Many people connect external devices to their computers such as cameras, scanners and printers and don't think twice about the technology involved in getting these devices to work with their system.

There are several ways to connect devices to a computer including parallel, serial, SATA, USB and FireWire ports. USB is the most common way of connecting these devices but many people like to use FireWire to connect things like video cameras because of its high speed transfer rate. USB can transfer video from your camera as well but which is the better choice?


USB 2 (released in 2000) is the most commonly used generation of the Universal Serial Bus. USB 1.1 is still a widely accepted standard although only in use on onder computers. USB 1.1 has a speed of 12mbps, compared to USB 2.0 which is rated with speeds of up to 480mbps (60MB per second). USB 3.0 offers 4.8 Gbit/s speed. There are many more devices that support USB than FireWire. All newer computers will have USB ports but only some will have FireWire. Macintosh computers usually include FireWire ports. You can identify whether your PC has Hi-Speed USB by opening Device Manager and expanding the Universal Serial Bus section. There should be an "Enhanced" USB host controller present.

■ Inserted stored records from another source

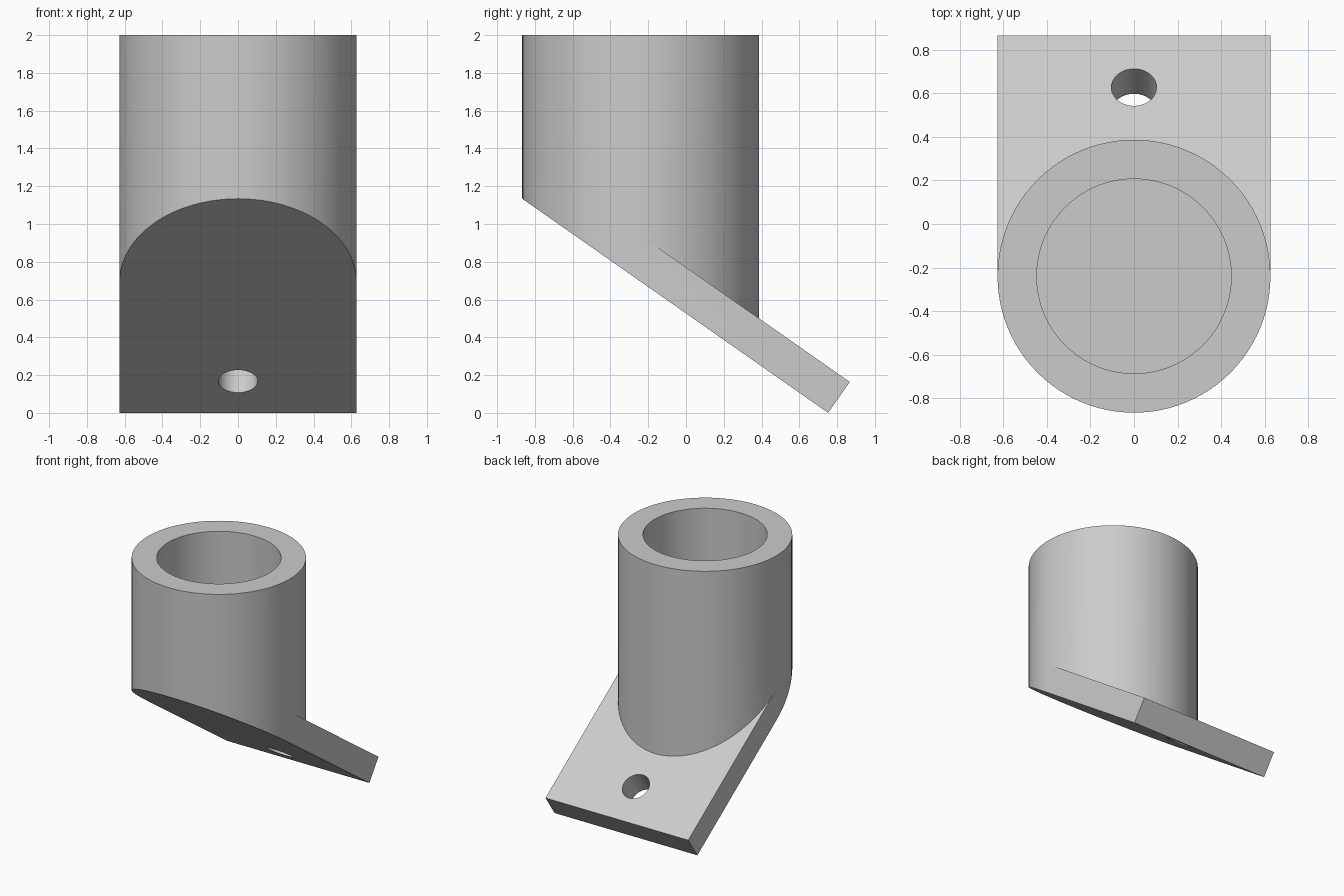
import bpy, bmesh
from math import sin, cos, tan, pi, radians
from mathutils import Vector

if "Cube" in bpy.data.objects:
    bpy.data.objects.remove(bpy.data.objects["Cube"])

TILT = radians(35)
THICK = 0.2             # plate thickness
R, BORE = 0.627, 0.447  # tube radii
CY = -0.24              # tube axis
TOP, FLOOR = 2.0, 1.2   # rim and bottom of the blind bore
BACK = 0.867            # rear edge of the plate
HALF = 48               # segments per half circle
LOW_BACK = BACK - THICK * sin(TILT)


def under(y):
    return (LOW_BACK - y) * tan(TILT)


def upper(y):
    return under(y) + THICK / cos(TILT)


def ring(bm, radius, height, start=0, count=2 * HALF):
    """Points round the tube axis; height is a function of y."""
    verts = []
    for i in range(start, start + count):
        a = pi * i / HALF
        y = CY + radius * sin(a)
        verts.append(bm.verts.new((radius * cos(a), y, height(y))))
    return verts


bm = bmesh.new()
n = 2 * HALF
rim = ring(bm, R, lambda y: TOP)
mouth = ring(bm, BORE, lambda y: TOP)
floor = ring(bm, BORE, lambda y: FLOOR)
seam = ring(bm, R, upper, 0, HALF + 1)      # rear half, left to right
base = ring(bm, R, under, HALF, HALF + 1)   # front half, right to left
low = [bm.verts.new((x, LOW_BACK, 0)) for x in (R, -R)]
high = [bm.verts.new((x, BACK, upper(BACK))) for x in (R, -R)]

# Rim and bore
for i in range(n):
    j = (i + 1) % n
    bm.faces.new((rim[i], rim[j], mouth[j], mouth[i]))
    bm.faces.new((mouth[i], mouth[j], floor[j], floor[i]))
bm.faces.new(floor)

# Outer wall: rear half meets the plate, front half runs to the underside
for i in range(HALF):
    bm.faces.new((rim[i], rim[i + 1], seam[i + 1], seam[i]))
    k, j = HALF + i, (HALF + i + 1) % n
    wall = [rim[k], rim[j]]
    if i == HALF - 1:
        wall.append(seam[0])
    wall += [base[i + 1], base[i]]
    if i == 0:
        wall.append(seam[-1])
    bm.faces.new(wall)

# Sloping plate
bm.faces.new(seam + [high[1], high[0]])
bm.faces.new(base + [low[0], low[1]])
bm.faces.new((low[0], low[1], high[1], high[0]))
bm.faces.new((base[-1], low[0], high[0], seam[0]))
bm.faces.new((base[0], low[1], high[1], seam[-1]))
bmesh.ops.recalc_face_normals(bm, faces=bm.faces)
mesh = bpy.data.meshes.new("angled_socket")
bm.to_mesh(mesh)
bm.free()
body = bpy.data.objects.new("angled_socket", mesh)
bpy.context.collection.objects.link(body)

# Bolt hole, square to the plate
hole_y = 0.628
axis = Vector((0, sin(TILT), cos(TILT)))
centre = Vector((0, hole_y, upper(hole_y))) - axis * THICK / 2
bpy.ops.mesh.primitive_cylinder_add(vertices=48, radius=0.104, depth=0.5,
                                    location=centre, rotation=(-TILT, 0, 0))
cutter = bpy.context.object
cutter.name = "bolt_hole_cutter"
cutter.hide_render = True

bpy.ops.object.select_all(action='DESELECT')
body.select_set(True)
bpy.context.view_layer.objects.active = body
cut = body.modifiers.new("bolt_hole", 'BOOLEAN')
cut.operation = 'DIFFERENCE'
cut.solver = 'EXACT'
cut.object = cutter
bpy.ops.object.modifier_apply(modifier=cut.name)
bpy.data.objects.remove(cutter)
bpy.ops.object.shade_smooth_by_angle(angle=radians(25))

# Plain grey
grey = bpy.data.materials.new("light_grey")
grey.use_nodes = True
colour = (0.6, 0.6, 0.6, 1)
grey.diffuse_color = colour
grey.node_tree.nodes["Principled BSDF"].inputs["Base Color"].default_value = colour
body.data.materials.clear()
body.data.materials.append(grey)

FireWire is theoretically a little slower than USB 2.0 at 400mbps but FireWire devices use the full 400mbps speed (Peer-to-Peer) where with USB you are sharing the bandwidth between the devices (Master-Slave). FireWire does perform better during sustained throughput. FireWire has been around for a long time although USB devices seem to be more popular. Devices such as video cameras will have FireWire ports to allow you to transfer your video to your computer quickly. There is a newer FireWire 800 that boasts speed of 800mbps which is almost double that of USB. When it comes to providing power FireWire can provide much more power over the bus 30V as opposed to 5V for USB so many times there won't be a need for an external power supply for the FireWire device.

Here are the features of both USB 2.0 and FireWire

USB 2.0

  • 1.5 Mbit/sec, 12Mbit/sec and480Mbit/sec supported.
  • USB controller is required to control the bus and data transfer.
  • Cable can be up to 5 meters.
  • Provides full compatibility with USB 1.1 devices.
  • Power supply to external devices is 500 mA/5V (max)
  • Up to 127 devices supported.

FireWire (IEEE1394)

  • 100 Mbit/sec 200Mbit/sec 400Mbit/sec 800Mbit/sec supported.
  • Works without control, devices communicate peer-to-peer.
  • Cable can be up to 4.5 meters.
  • Power supply to external devices is 1.25A/12V (max.).
  • Up to 63 devices supported.

 

USB and FireWire ports

The new USB 3.0 standard offers much faster speed than USB 2.0 and current FireWire speeds at 5Gbps.

Pin It

Join Us On FaceBook

Join Us On Twitter

Get insights into the computer industry and regular updates on our site. Click Here

OCT Youtube Channel

New tech tip videos posted on a regular basis. Subscribe today! Click Here

Sponsored

LATEST VIDEOS

Share your Micosoft Outlook Calendar with Other People ...

Use Storage Spaces to Create Virtual Disks From Physical...

We have video instructions for all the above browsers th...

There may come a time when you will need t...

There most likely will come a time when you will need ...

  When it comes to corporate data on...

RECENT TIPS

Make Microsoft Word check those spelling and grammar mis...

Share your Micosoft Outlook Calendar with Other People ...

Free up that space used by Windows OS upgrades While br...

Why does my computer freeze up and crash? There are man...

Create a Virtual Hard Drive in Windows - Step by Step ...

Keep Google out of your Business by Changing your Securi...

NEWS

FCC challenges the current net neutrality regulations A...

Mozilla takes things up a notch with its new faster and ...

Qualcomm Inc. has come out with a new server level proce...

Once again it's time for a Microsoft security breach tha...

With online shopping becoming the standard for buying p...